  -u 'C7cRfNJGODKh4Iu5Ox3PToKjniY:4UIuWybmdythfNGPqAqyQnYha6s451ri0fYAo4p3drZUi7q2Jf4b7HKg8etDtoKJ' \
  -H 'Content-Type: application/xml' \
  -d '<receiver>
        <receiver_type>sabre</receiver_type>
      </receiver>'


<receiver>
  <company_name>Sabre</company_name>
  <receiver_type>sabre</receiver_type>
  <token>MY9oI3uxM7Mu4Mafsqv505mCFOm</token>
  <hostnames>https://webservices.sabre.com, https://webservices3.sabre.com, https://webservices.havail.sabre.com</hostnames>
  <state>retained</state>
  <created_at type="dateTime">2017-07-27T17:55:24Z</created_at>
  <updated_at type="dateTime">2017-07-27T17:55:24Z</updated_at>
  <credentials nil="true"></credentials>
</receiver>

If you have a working PMD integration with a test receiver, flipping to production should be as easy as replacing the receiver token in your existing deliver call with the new production receiver token. You should also confirm that the url, headers and body are correctly formatted to work with the third party API endpoint.

You can see a list of currently supported receiver types and the API endpoints they are whitelisted to access.

CVVs

According to the PCI standard, CVVs can’t be persisted in long-term storage, even by a vaulting provider like Spreedly. If you need to include CVV data in your receiver call you will need to recache it first before invoking the deliver receiver call.
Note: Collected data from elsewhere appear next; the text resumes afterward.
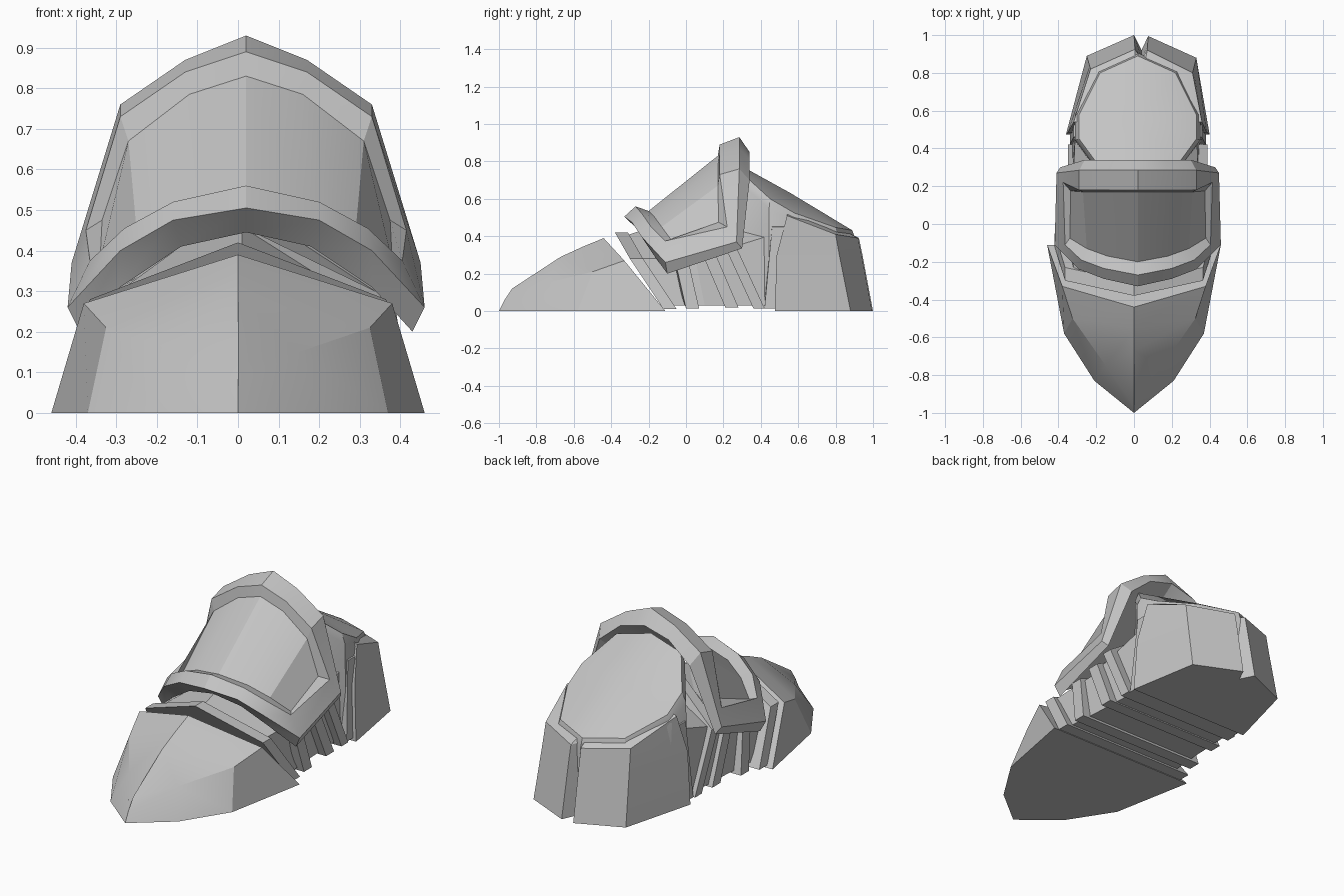
import bpy, bmesh, math

if "Cube" in bpy.data.objects:
    bpy.data.objects.remove(bpy.data.objects["Cube"])

metal = bpy.data.materials.new("grey_metal")
metal.diffuse_color = (0.55, 0.55, 0.55, 1)
metal.use_nodes = True
metal.node_tree.nodes["Principled BSDF"].inputs["Base Color"].default_value = metal.diffuse_color
CX = 0.02  # centre line of the shin guard, ankle and heel


def make(name, verts, faces, smooth=None):
    me = bpy.data.meshes.new(name)
    me.from_pydata(verts, [], faces)
    bm = bmesh.new()
    bm.from_mesh(me)
    bmesh.ops.remove_doubles(bm, verts=bm.verts, dist=0.0005)
    bmesh.ops.recalc_face_normals(bm, faces=bm.faces)
    bm.to_mesh(me)
    bm.free()
    me.materials.append(metal)
    ob = bpy.data.objects.new(name, me)
    bpy.context.collection.objects.link(ob)
    if smooth:
        bpy.ops.object.select_all(action='DESELECT')
        ob.select_set(True)
        bpy.context.view_layer.objects.active = ob
        bpy.ops.object.shade_smooth_by_angle(angle=math.radians(smooth))
    return ob


def bridge(a, b, n, closed=True):
    """Quads between two rows of n vertices starting at a and b."""
    return [(a + i, a + (i + 1) % n, b + (i + 1) % n, b + i)
            for i in range(n if closed else n - 1)]


def both_sides(half, cx=0.0):
    """Mirror a half row that runs from the left edge to the centre."""
    left = [(cx - x, y, z) for x, y, z in half]
    right = [(cx + x, y, z) for x, y, z in half[-2::-1]]
    return left + right


# Toe cap: pointed shell lofted from base / shoulder / ridge rows
rows = [
    [(0, -1, 0), (0, -0.97, 0.06), (0, -0.93, 0.12)],
    [(0.21, -0.83, 0), (0.15, -0.75, 0.15), (0, -0.67, 0.29)],
    [(0.37, -0.58, 0), (0.325, -0.50, 0.21), (0, -0.55, 0.345)],
    [(0.46, -0.11, 0), (0.38, -0.33, 0.27), (0, -0.44, 0.39)],
]
verts = [p for r in rows for p in both_sides(r)]
faces = [f for k in range(3) for f in bridge(5 * k, 5 * k + 5, 5, False)]
faces += [(15, 16, 17, 18, 19)]
faces += [(5 * k, 5 * k + 5, 5 * k + 9, 5 * k + 4) for k in range(3)]
make("toe_cap", verts, faces, 24)


# Overlapping foot bands: leaning arched slabs
def band(name, half, depth, cx):
    front = both_sides(half, cx)
    n = len(front)
    back = [(x, y + depth, z) for x, y, z in front]
    make(name, front + back, bridge(0, n, n) +
         [tuple(range(n)), tuple(range(n, 2 * n))])


band("toe_band", [(0.42, -0.12, 0.01), (0.365, -0.30, 0.28), (0, -0.38, 0.42)], 0.07, 0)
band("foot_band_1", [(0.40, 0.0, 0.015), (0.37, -0.06, 0.28), (0, -0.16, 0.46)], 0.07, 0.01)
band("foot_band_2", [(0.38, 0.21, 0.02), (0.37, 0.09, 0.30), (0, 0.0, 0.52)], 0.07, CX)
band("foot_band_3", [(0.37, 0.36, 0.015), (0.37, 0.21, 0.34), (0, 0.12, 0.60)], 0.06, CX)
band("ankle_band", [(0.36, 0.42, 0.015), (0.34, 0.46, 0.45), (0, 0.45, 0.55)], 0.07, CX)

# Inner foot filling the gaps between the bands
rows = [
    [(0.37, -0.12, 0.03), (0.33, -0.27, 0.28), (0, -0.33, 0.40)],
    [(0.35, 0.10, 0.03), (0.34, 0.05, 0.28), (0, 0.02, 0.52)],
    [(0.33, 0.52, 0.03), (0.32, 0.50, 0.42), (0, 0.50, 0.58)],
]
verts = [p for r in rows for p in both_sides(r, 0.01)]
faces = bridge(0, 5, 5) + bridge(5, 10, 5) + [(0, 1, 2, 3, 4), (10, 11, 12, 13, 14)]
make("inner_foot", verts, faces)

# Ankle: domed, back-sloping top on upright sides
half = [(0.0, 0.89), (0.20, 0.80), (0.31, 0.58), (0.31, 0.45), (0.20, 0.30), (0.0, 0.28)]
outline = half + [(-x, y) for x, y in half[-2:0:-1]]
n = len(outline)


def slope(x, y):
    return 0.75 - 0.58 * (y - 0.34) - 0.9 * x * x


top = [(CX + x, y, slope(x, y)) for x, y in outline]
rim = [(CX + x * 1.07, 0.56 + (y - 0.56) * 1.05, slope(x, y) - 0.05) for x, y in outline]
low = [(CX + x * 1.1, 0.56 + (y - 0.56) * 1.05, 0.05) for x, y in outline]
verts = top + rim + low + [(CX, 0.56, 0.63)]
faces = bridge(0, n, n) + bridge(n, 2 * n, n) + [tuple(range(2 * n, 3 * n))]
faces += [(i, (i + 1) % n, 3 * n) for i in range(n)]
make("ankle", verts, faces, 30)

# Heel cup: tapered wall with a groove at the back
base = [(-0.36, 0.475), (-0.25, 0.89), (0.0, 1.0), (0.04, 0.92), (0.075, 0.995),
        (0.33, 0.88), (0.40, 0.475)]
edge = [(-0.32, 0.54, 0.51), (-0.23, 0.82, 0.41), (0.005, 0.925, 0.39), (0.04, 0.87, 0.395),
        (0.07, 0.92, 0.39), (0.31, 0.80, 0.41), (0.36, 0.54, 0.51)]
mid = [(-0.35, 0.485, 0.30)] + [
    (b[0] * .25 + e[0] * .75, b[1] * .25 + e[1] * .75, 0.30)
    for b, e in zip(base[1:-1], edge[1:-1])] + [(0.385, 0.485, 0.30)]
lip = [(CX + (x - CX) * 0.8, 0.56 + (y - 0.56) * 0.85, z + 0.03) for x, y, z in edge]
verts = [(x, y, 0) for x, y in base] + mid + edge + lip
faces = bridge(0, 7, 7) + bridge(7, 14, 7) + bridge(14, 21, 7)
faces += [tuple(range(7)), tuple(range(21, 28))]
make("heel_cup", verts, faces, 20)

# Shin guard: arched panel inside a thick raised rim, four loops outward
loops = [
    [(0, .17, .83), (.14, .17, .785), (.29, .17, .67), (.355, .175, .475),
     (.36, -.075, .375), (.27, -.13, .45), (.16, -.17, .505), (0, -.20, .535)],
    [(0, .18, .89), (.15, .18, .84), (.31, .18, .73), (.395, .22, .45),
     (.385, -.11, .375), (.30, -.19, .455), (.18, -.235, .52), (0, -.27, .56)],
    [(0, .285, .93), (.15, .285, .87), (.31, .285, .76), (.43, .27, .37),
     (.44, -.11, .26), (.31, -.24, .40), (.18, -.29, .475), (0, -.33, .505)],
    [(0, .34, .85), (.15, .34, .81), (.28, .34, .70), (.41, .30, .335),
     (.41, -.10, .20), (.31, -.18, .31), (.16, -.23, .41), (0, -.25, .445)],
]
verts = []
for lp in loops:
    verts += [(CX + x, y, z) for x, y, z in lp]
    verts += [(CX - x, y, z) for x, y, z in lp[-2:0:-1]]
n = 14
faces = [f for k in range(3) for f in bridge(n * k, n * k + n, n)]
for o in (0, 3 * n):  # front panel and hidden underside
    for i in range(3):
        faces.append((o + i, o + i + 1, o + 6 - i, o + 7 - i))
        a, b = (n - i) % n, n - i - 1
        faces.append((o + a, o + b, o + 8 + i, o + 7 + i))
make("shin_guard", verts, faces, 26)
On successful completion of the receiver call the CVV value will then be wiped from Spreedly, so you will need to recache this data immediately prior to every receiver call.

Errors

If you attempt to add a receiver using a receiver_type that is not available, you will receiver a 403 error response:

$ curl https://core.spreedly.com/v1/receivers.json \
  -u 'C7cRfNJGODKh4Iu5Ox3PToKjniY:4UIuWybmdythfNGPqAqyQnYha6s451ri0fYAo4p3drZUi7q2Jf4b7HKg8etDtoKJ' \
  -H 'Content-Type: application/json' \
  -d '{
        "receiver": {
          "receiver_type": "NOTREAL"
        }
      }'


{
  "errors": [
    {
      "key": "errors.unknown_receiver_type",
      "message": "The specified receiver_type is not supported"
    }
  ]
}
$ curl https://core.spreedly.com/v1/receivers.xml \
  -u 'C7cRfNJGODKh4Iu5Ox3PToKjniY:4UIuWybmdythfNGPqAqyQnYha6s451ri0fYAo4p3drZUi7q2Jf4b7HKg8etDtoKJ' \
  -H 'Content-Type: application/xml' \
  -d '<receiver>
        <receiver_type>NOTREAL</receiver_type>
      </receiver>'


<errors>
  <error key="errors.unknown_receiver_type">The specified receiver_type is not supported</error>
</errors>

Additionally, you can only specify hostnames for the test receiver type. Production receivers have their hostnames provided by Spreedly to ensure known and PCI compliant delivery targets. If you attempt to specify your own hostname for a production receiver you will receive an error.

$ curl https://core.spreedly.com/v1/receivers.json \
  -u 'C7cRfNJGODKh4Iu5Ox3PToKjniY:4UIuWybmdythfNGPqAqyQnYha6s451ri0fYAo4p3drZUi7q2Jf4b7HKg8etDtoKJ' \
  -H 'Content-Type: application/json' \
  -d '{
        "receiver": {
          "receiver_type": "sabre",
          "hostnames": "https://maninthemiddle.com"
        }
      }'


{
  "errors": [
    {
      "key": "errors.hostnames_not_allowed",
      "message": "You can't assign a custom hostname to a production receiver. Please don't specify a 'hostnames' property when adding a production receiver."
    }
  ]
}
$ curl https://core.spreedly.com/v1/receivers.xml \
  -u 'C7cRfNJGODKh4Iu5Ox3PToKjniY:4UIuWybmdythfNGPqAqyQnYha6s451ri0fYAo4p3drZUi7q2Jf4b7HKg8etDtoKJ' \
  -H 'Content-Type: application/xml' \
  -d '<receiver>
        <receiver_type>sabre</receiver_type>
        <hostnames>https://maninthemiddle.com</hostnames>
      </receiver>'


<errors>
  <error key="errors.hostnames_not_allowed">You can't assign a custom hostname to a production receiver. Please don't specify a 'hostnames' property when adding a production receiver.</error>
</errors>

Next

This guide shows you the steps required to setup your own single-card PMD integration, but leaves many details out since every integration has unique requirements. To flesh out your receiver integration, the following may be useful: